(Data in this exercise begins)

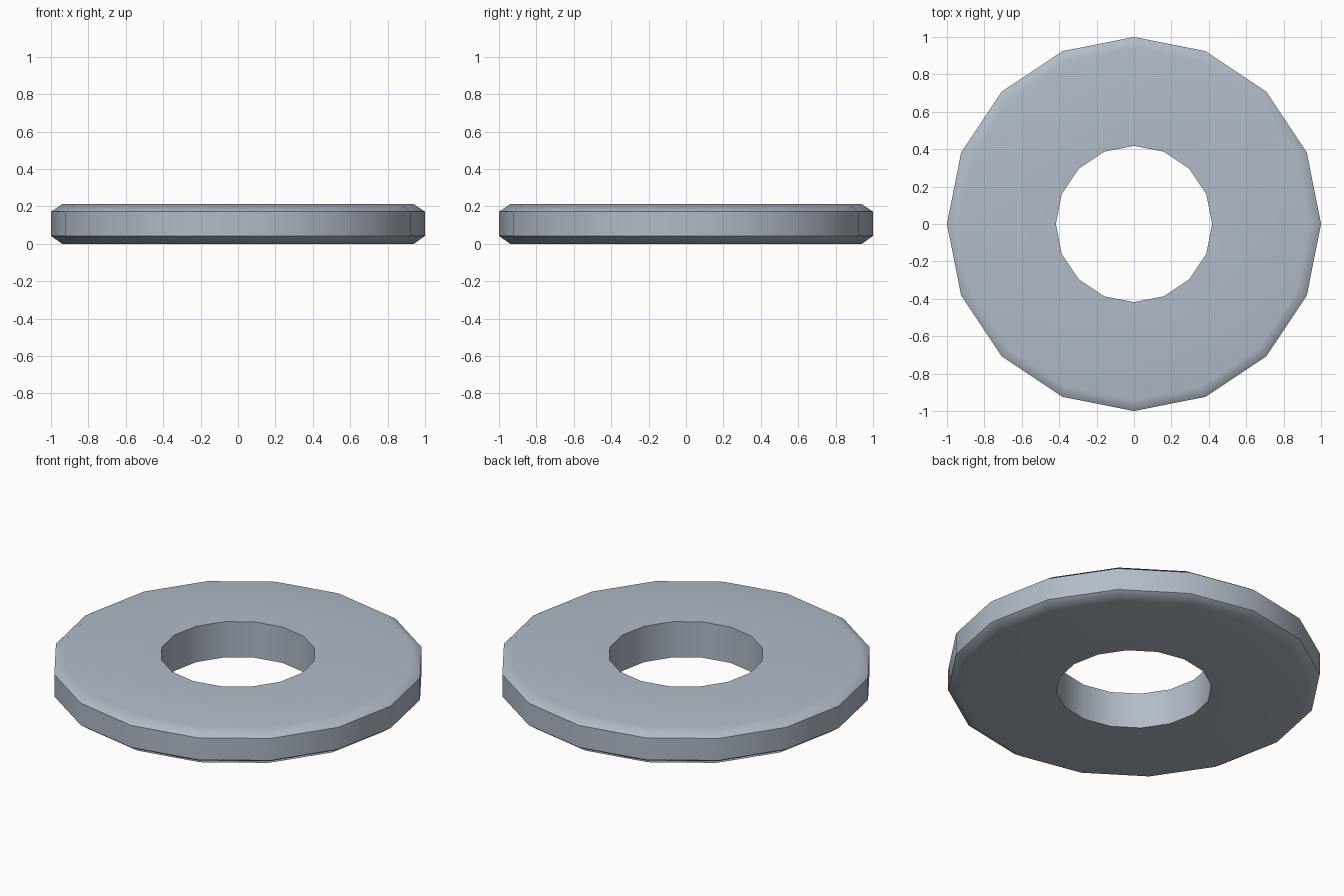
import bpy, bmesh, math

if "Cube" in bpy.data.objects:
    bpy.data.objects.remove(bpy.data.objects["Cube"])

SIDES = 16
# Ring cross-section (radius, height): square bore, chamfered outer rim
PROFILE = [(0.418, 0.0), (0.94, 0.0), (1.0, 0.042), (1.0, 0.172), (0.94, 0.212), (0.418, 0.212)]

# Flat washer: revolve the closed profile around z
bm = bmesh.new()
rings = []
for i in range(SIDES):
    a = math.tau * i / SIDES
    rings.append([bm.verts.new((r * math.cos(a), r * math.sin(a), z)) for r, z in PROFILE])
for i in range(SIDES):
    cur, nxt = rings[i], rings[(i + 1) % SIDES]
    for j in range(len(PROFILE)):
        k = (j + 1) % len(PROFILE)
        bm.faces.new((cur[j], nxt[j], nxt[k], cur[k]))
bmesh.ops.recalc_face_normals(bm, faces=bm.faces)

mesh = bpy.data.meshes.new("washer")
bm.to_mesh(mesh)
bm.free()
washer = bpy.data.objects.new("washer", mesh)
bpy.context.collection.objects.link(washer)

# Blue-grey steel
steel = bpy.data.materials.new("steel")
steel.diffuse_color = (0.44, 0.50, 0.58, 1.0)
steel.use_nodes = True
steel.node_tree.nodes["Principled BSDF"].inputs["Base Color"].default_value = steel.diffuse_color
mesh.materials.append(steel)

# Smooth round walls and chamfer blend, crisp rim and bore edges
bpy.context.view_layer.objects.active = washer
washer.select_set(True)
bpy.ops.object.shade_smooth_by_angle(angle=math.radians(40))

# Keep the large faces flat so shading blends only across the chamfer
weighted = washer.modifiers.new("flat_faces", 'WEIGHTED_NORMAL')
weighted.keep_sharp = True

(Data in this exercise ends)
(Data in this exercise begins)

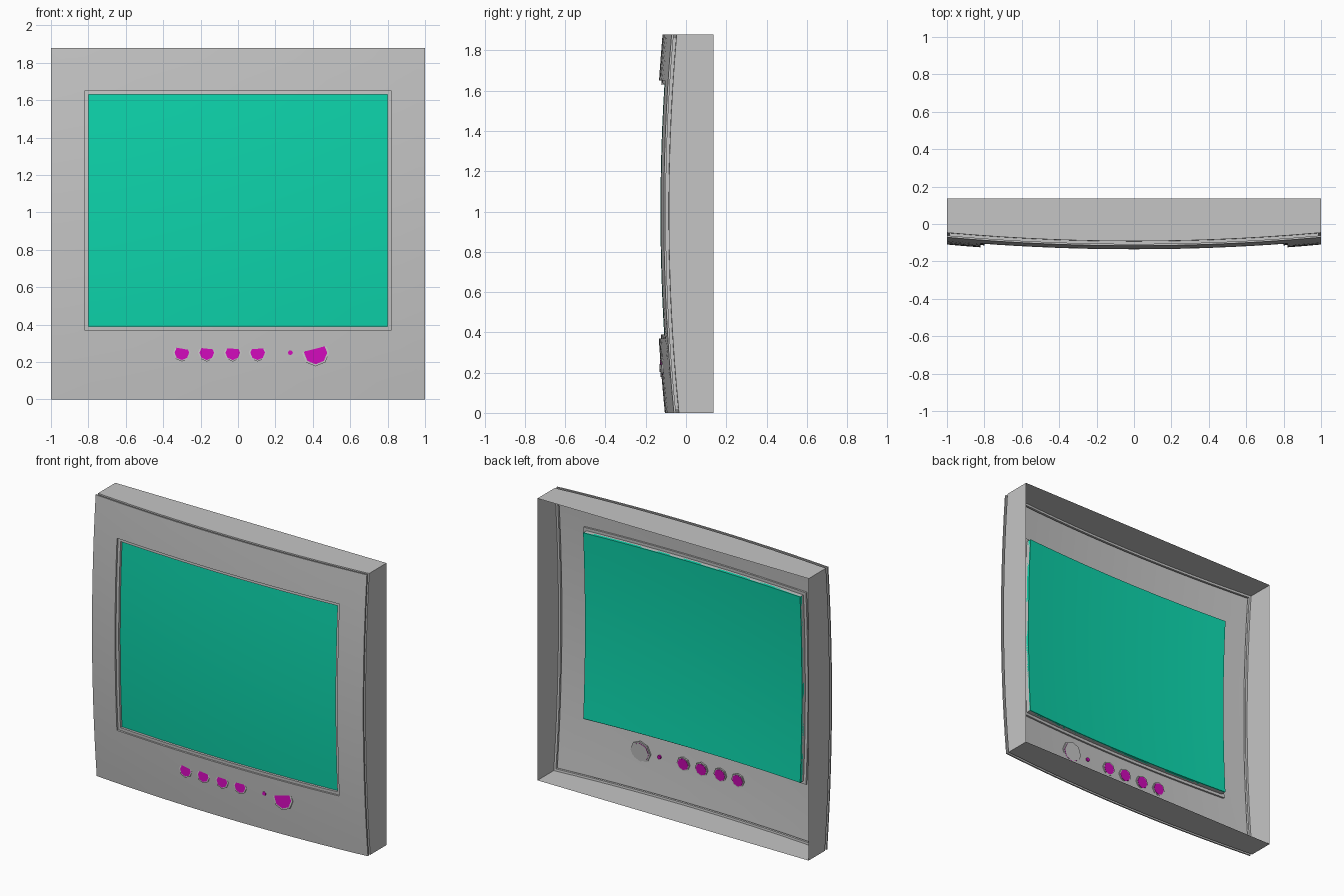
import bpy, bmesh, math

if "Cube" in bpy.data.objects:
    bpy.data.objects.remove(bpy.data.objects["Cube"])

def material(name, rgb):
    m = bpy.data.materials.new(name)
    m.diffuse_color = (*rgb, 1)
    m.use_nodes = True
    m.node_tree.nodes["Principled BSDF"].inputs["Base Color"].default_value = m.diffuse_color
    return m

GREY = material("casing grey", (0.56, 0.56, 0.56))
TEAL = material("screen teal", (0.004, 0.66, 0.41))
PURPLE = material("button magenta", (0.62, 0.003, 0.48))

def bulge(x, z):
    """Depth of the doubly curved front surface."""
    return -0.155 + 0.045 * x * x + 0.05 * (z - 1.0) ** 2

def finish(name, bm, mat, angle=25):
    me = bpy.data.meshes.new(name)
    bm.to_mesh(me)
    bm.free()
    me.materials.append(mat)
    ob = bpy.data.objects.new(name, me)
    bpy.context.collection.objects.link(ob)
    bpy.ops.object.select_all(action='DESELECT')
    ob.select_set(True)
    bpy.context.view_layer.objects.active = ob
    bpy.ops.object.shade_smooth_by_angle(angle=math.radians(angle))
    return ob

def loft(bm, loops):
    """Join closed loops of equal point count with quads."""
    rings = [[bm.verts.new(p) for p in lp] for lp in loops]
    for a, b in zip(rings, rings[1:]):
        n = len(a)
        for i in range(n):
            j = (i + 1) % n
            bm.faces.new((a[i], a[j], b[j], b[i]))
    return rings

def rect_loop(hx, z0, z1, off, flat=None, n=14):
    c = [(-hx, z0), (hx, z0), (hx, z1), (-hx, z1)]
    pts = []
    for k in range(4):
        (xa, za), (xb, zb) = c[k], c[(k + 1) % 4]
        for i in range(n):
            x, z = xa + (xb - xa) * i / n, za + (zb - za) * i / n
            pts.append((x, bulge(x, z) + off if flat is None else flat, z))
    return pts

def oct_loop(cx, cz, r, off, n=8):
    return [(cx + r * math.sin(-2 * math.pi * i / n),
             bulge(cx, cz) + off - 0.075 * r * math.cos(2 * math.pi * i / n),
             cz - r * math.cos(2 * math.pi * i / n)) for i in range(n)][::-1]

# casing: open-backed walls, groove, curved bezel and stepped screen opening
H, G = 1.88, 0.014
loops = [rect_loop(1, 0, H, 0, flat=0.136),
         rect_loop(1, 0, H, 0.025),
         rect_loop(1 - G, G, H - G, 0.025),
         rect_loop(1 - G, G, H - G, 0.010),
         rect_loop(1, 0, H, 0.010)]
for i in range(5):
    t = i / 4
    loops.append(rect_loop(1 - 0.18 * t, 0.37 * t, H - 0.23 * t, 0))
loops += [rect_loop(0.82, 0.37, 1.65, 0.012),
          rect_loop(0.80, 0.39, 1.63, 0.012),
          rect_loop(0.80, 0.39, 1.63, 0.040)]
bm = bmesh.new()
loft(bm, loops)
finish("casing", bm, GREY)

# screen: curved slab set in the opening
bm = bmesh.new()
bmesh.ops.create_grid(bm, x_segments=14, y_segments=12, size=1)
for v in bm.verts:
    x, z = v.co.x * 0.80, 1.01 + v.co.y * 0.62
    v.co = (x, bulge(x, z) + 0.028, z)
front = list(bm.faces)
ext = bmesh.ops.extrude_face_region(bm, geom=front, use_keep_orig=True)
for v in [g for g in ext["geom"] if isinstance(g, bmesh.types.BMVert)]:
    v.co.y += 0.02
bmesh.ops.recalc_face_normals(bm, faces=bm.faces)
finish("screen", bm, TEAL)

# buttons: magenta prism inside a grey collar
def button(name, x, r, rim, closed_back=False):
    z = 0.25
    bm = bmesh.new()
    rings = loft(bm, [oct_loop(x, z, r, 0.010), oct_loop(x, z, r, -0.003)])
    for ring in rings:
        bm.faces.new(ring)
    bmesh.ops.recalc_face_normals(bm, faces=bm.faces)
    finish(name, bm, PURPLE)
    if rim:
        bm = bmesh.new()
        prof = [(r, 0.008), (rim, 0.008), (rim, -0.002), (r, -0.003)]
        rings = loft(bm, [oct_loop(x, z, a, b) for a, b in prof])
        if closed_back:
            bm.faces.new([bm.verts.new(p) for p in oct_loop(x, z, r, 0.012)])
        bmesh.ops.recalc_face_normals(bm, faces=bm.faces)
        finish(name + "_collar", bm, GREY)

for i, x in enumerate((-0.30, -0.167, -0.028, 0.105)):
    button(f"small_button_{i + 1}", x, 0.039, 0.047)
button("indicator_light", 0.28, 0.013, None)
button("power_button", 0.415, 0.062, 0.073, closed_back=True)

(Data in this exercise ends)

**Directions for this task:** Above are some records. Copy each of their lines that holds the string "range".

**Answer to this problem:**
for i in range(SIDES):
for i in range(SIDES):
    for j in range(len(PROFILE)):
        for i in range(n):
    for k in range(4):
        for i in range(n):
             cz - r * math.cos(2 * math.pi * i / n)) for i in range(n)][::-1]
for i in range(5):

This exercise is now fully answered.